### Try it:
Copy all the lines of the data that include the word "append".

*** Begin section ***

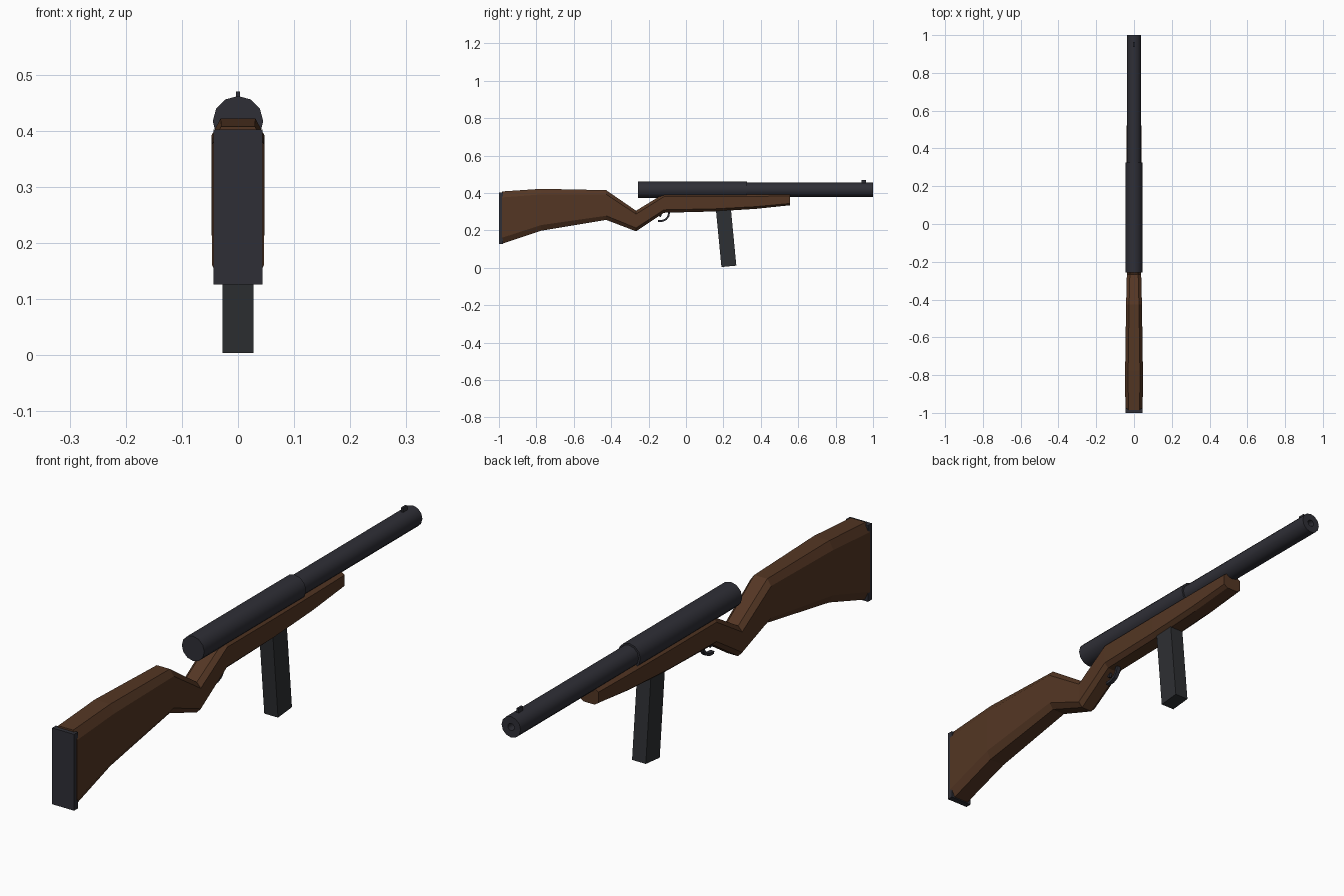
import bpy, bmesh, math
from mathutils import Matrix, Vector

cube = bpy.data.objects.get("Cube")
if cube:
    bpy.data.objects.remove(cube, do_unlink=True)


def material(name, rgb):
    m = bpy.data.materials.new(name)
    m.use_nodes = True
    m.diffuse_color = (*rgb, 1)
    m.node_tree.nodes["Principled BSDF"].inputs["Base Color"].default_value = (*rgb, 1)
    return m


wood = material("dark wood", (0.088, 0.037, 0.017))
steel = material("blued steel", (0.028, 0.028, 0.037))
grey = material("magazine grey", (0.027, 0.029, 0.033))


def finish(name, bm, mat, smooth=False):
    bmesh.ops.recalc_face_normals(bm, faces=bm.faces)
    mesh = bpy.data.meshes.new(name)
    bm.to_mesh(mesh)
    bm.free()
    mesh.materials.append(mat)
    ob = bpy.data.objects.new(name, mesh)
    bpy.context.collection.objects.link(ob)
    if smooth:
        bpy.ops.object.select_all(action="DESELECT")
        ob.select_set(True)
        bpy.context.view_layer.objects.active = ob
        bpy.ops.object.shade_smooth_by_angle(angle=math.radians(35))
    return ob


def skin(bm, rings):
    """Bridge a list of equal rings of points and cap both ends."""
    loops = [[bm.verts.new(p) for p in ring] for ring in rings]
    n = len(loops[0])
    for a, b in zip(loops, loops[1:]):
        for i in range(n):
            j = (i + 1) % n
            bm.faces.new((a[i], a[j], b[j], b[i]))
    bm.faces.new(loops[0][::-1])
    bm.faces.new(loops[-1])


def box(name, size, centre, mat, tilt=0):
    bm = bmesh.new()
    place = Matrix.Translation(centre) @ Matrix.Rotation(tilt, 4, "X") @ Matrix.Diagonal((*size, 1))
    bmesh.ops.create_cube(bm, size=1, matrix=place)
    return finish(name, bm, mat)


def turned(name, profile, mat, z=0.417, sides=12):
    """Skin a (y, radius) profile around the bore line."""
    bm = bmesh.new()
    angles = [math.tau * i / sides for i in range(sides)]
    skin(bm, [[(r * math.sin(a), y, z + r * math.cos(a)) for a in angles] for y, r in profile])
    return finish(name, bm, mat, smooth=True)


# One-piece wooden stock: y, bottom, top, half width, chamfer height
stations = [
    (-0.985, 0.128, 0.408, 0.046, 0.032),
    (-0.775, 0.198, 0.422, 0.047, 0.030),
    (-0.427, 0.256, 0.415, 0.042, 0.022),
    (-0.267, 0.195, 0.305, 0.038, 0.018),
    (-0.118, 0.294, 0.396, 0.040, 0.016),
    (0.150, 0.301, 0.395, 0.041, 0.014),
    (0.374, 0.315, 0.394, 0.040, 0.012),
    (0.555, 0.334, 0.393, 0.038, 0.010),
]
bm = bmesh.new()
rings = []
for y, low, high, w, c in stations:
    f = w - 0.016
    half = [(f, low), (w, low + c), (w, high - c), (f, high)]
    rings.append([(x, y, z) for x, z in half] + [(-x, y, z) for x, z in reversed(half)])
skin(bm, rings)
finish("stock", bm, wood)
box("butt_plate", (0.088, 0.022, 0.276), (0, -0.989, 0.264), steel)

# Receiver tube and barrel with a recessed bore
turned("receiver", [(-0.257, 0.045), (0.325, 0.045)], steel)
turned("barrel", [(0.30, 0.038), (1.0, 0.038), (1.0, 0.013), (0.94, 0.013)], steel)
box("front_sight", (0.008, 0.025, 0.022), (0, 0.95, 0.459), steel)

# Slanted box magazine
box("magazine", (0.055, 0.080, 0.32), (0, 0.214, 0.167), grey, math.radians(5.5))

# Trigger guard bow, open at the rear, and the trigger in front of it
bm = bmesh.new()
path = [Vector(p) for p in [(0, -0.150, 0.250), (0, -0.125, 0.251), (0, -0.106, 0.260),
                            (0, -0.094, 0.276), (0, -0.089, 0.302)]]
rings = []
for i, p in enumerate(path):
    t = (path[min(i + 1, len(path) - 1)] - path[max(i - 1, 0)]).normalized()
    n = Vector((0, -t.z, t.y)) * 0.005
    x = Vector((0.008, 0, 0))
    rings.append([p + n + x, p + n - x, p - n - x, p - n + x])
skin(bm, rings)
finish("trigger_guard", bm, steel)
box("trigger", (0.010, 0.014, 0.03), (0, -0.136, 0.288), steel, math.radians(-20))
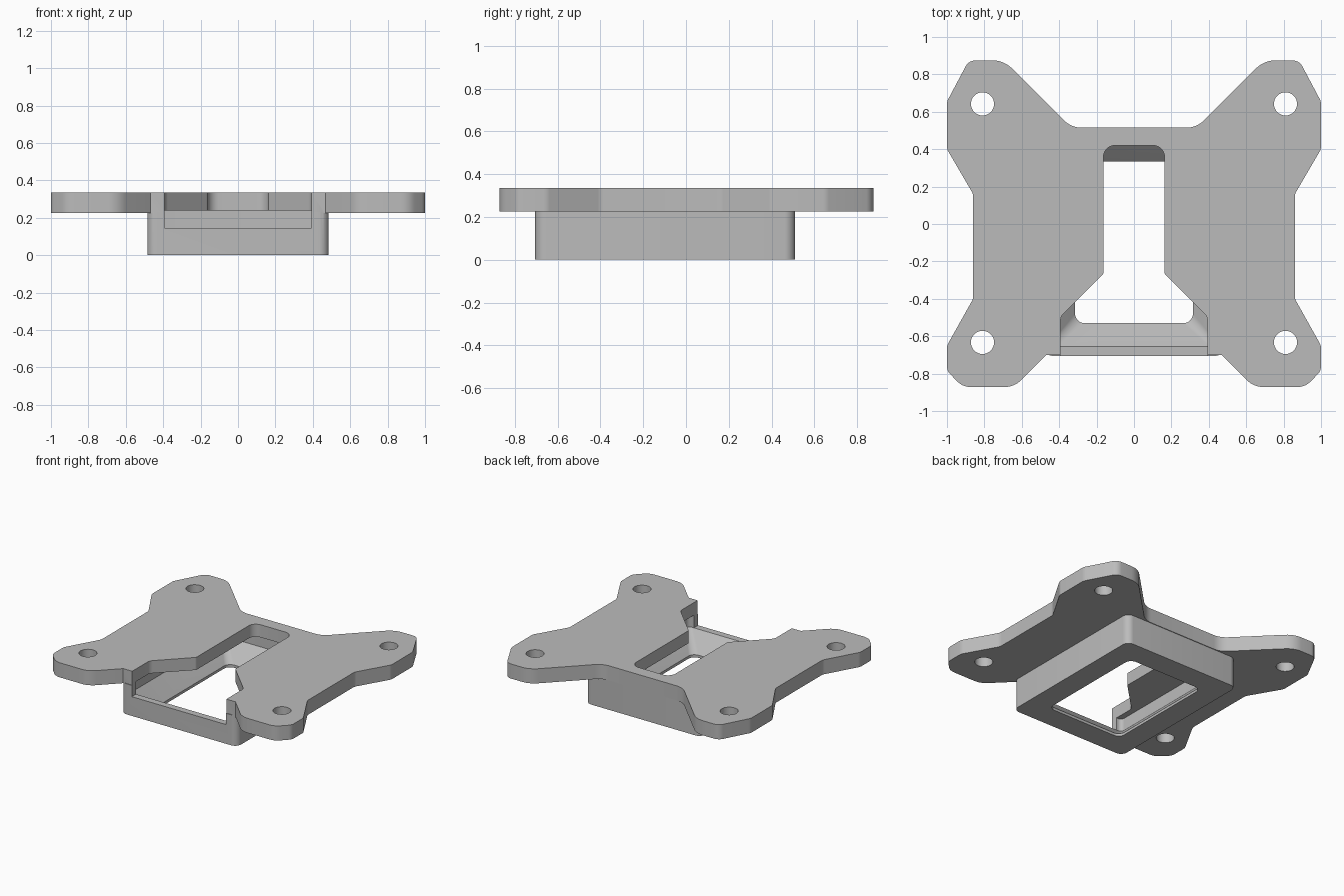
import bpy, bmesh, math
from mathutils import Vector

cube = bpy.data.objects.get("Cube")
if cube:
    bpy.data.objects.remove(cube, do_unlink=True)

grey = bpy.data.materials.new("plain grey")
grey.use_nodes = True
colour = (0.5, 0.5, 0.5, 1)
grey.diffuse_color = colour
grey.node_tree.nodes["Principled BSDF"].inputs["Base Color"].default_value = colour


def rounded(corners, steps=6):
    """Round each (x, y, radius) corner of a closed outline."""
    points = []
    for i, (x, y, radius) in enumerate(corners):
        p = Vector((x, y))
        a = (Vector(corners[i - 1][:2]) - p).normalized()
        b = (Vector(corners[(i + 1) % len(corners)][:2]) - p).normalized()
        if radius == 0:
            points.append(p)
            continue
        half = math.acos(a.dot(b)) / 2
        centre = p + (a + b).normalized() * (radius / math.sin(half))
        reach = radius / math.tan(half)
        start, end = p + a * reach - centre, p + b * reach - centre
        for s in range(steps + 1):
            points.append(centre + start.lerp(end, s / steps).normalized() * radius)
    return points


def mirrored(half):
    return half + [(-x, y, r) for x, y, r in reversed(half)]


def box_outline(x, y0, y1, r):
    return rounded(mirrored([(x, y1, r), (x, y0, r)]))


def loft(name, rings):
    """Solid through stacked (outline, height) rings."""
    bm = bmesh.new()
    layers = [[bm.verts.new((p.x, p.y, z)) for p in pts] for pts, z in rings]
    bm.faces.new(layers[0])
    bm.faces.new(layers[-1])
    for low, high in zip(layers, layers[1:]):
        for i in range(len(low)):
            bm.faces.new((low[i - 1], low[i], high[i], high[i - 1]))
    bmesh.ops.recalc_face_normals(bm, faces=bm.faces)
    mesh = bpy.data.meshes.new(name)
    bm.to_mesh(mesh)
    bm.free()
    mesh.materials.append(grey)
    obj = bpy.data.objects.new(name, mesh)
    bpy.context.collection.objects.link(obj)
    return obj


def combine(target, other, operation):
    mod = target.modifiers.new(operation, "BOOLEAN")
    mod.operation, mod.solver, mod.object = operation, "EXACT", other
    bpy.context.view_layer.objects.active = target
    bpy.ops.object.modifier_apply(modifier=mod.name)
    bpy.data.objects.remove(other, do_unlink=True)


# Four-armed mounting plate
plate_half = [
    (0.335, 0.515, 0.13), (0.695, 0.875, 0.15), (0.883, 0.875, 0.06),
    (1.0, 0.655, 0.06), (1.0, 0.40, 0.06), (0.86, 0.16, 0.06),
    (0.86, -0.40, 0.06), (1.0, -0.65, 0.06), (1.0, -0.785, 0.06),
    (0.915, -0.872, 0.1), (0.64, -0.872, 0.13), (0.468, -0.70, 0),
]
bracket = loft("mounting_bracket", [(rounded(mirrored(plate_half)), z) for z in (0.225, 0.335)])

# Socket box below the plate
socket = loft("socket", [(box_outline(0.485, -0.705, 0.51, 0.05), z) for z in (0, 0.23)])
combine(bracket, socket, "UNION")

# Hollow with sloped floor around the bottom opening
opening = box_outline(0.315, -0.53, 0.335, 0.05)
inside = box_outline(0.437, -0.655, 0.46, 0.03)
hollow = loft("hollow", [(opening, -0.1), (opening, 0.02), (inside, 0.145), (inside, 0.24)])
combine(bracket, hollow, "DIFFERENCE")

# Keyhole slot, open at the front
slot_half = [(0.163, 0.42, 0.06), (0.163, -0.265, 0.02), (0.393, -0.495, 0.06), (0.393, -0.9, 0)]
slot = loft("slot", [(rounded(mirrored(slot_half)), z) for z in (0.145, 0.5)])
combine(bracket, slot, "DIFFERENCE")

# Screw holes in the arms
for x in (-0.81, 0.81):
    for y in (-0.633, 0.642):
        circle = [Vector((x + 0.062 * math.cos(t * math.tau / 32),
                          y + 0.062 * math.sin(t * math.tau / 32))) for t in range(32)]
        combine(bracket, loft("screw_hole", [(circle, 0.1), (circle, 0.5)]), "DIFFERENCE")

bpy.ops.object.select_all(action="DESELECT")
bracket.select_set(True)
bpy.context.view_layer.objects.active = bracket
bpy.ops.object.shade_smooth_by_angle(angle=math.radians(25))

*** End section ***

### Answer area:
    mesh.materials.append(mat)
    rings.append([(x, y, z) for x, z in half] + [(-x, y, z) for x, z in reversed(half)])
    rings.append([p + n + x, p + n - x, p - n - x, p - n + x])
            points.append(p)
            points.append(centre + start.lerp(end, s / steps).normalized() * radius)
    mesh.materials.append(grey)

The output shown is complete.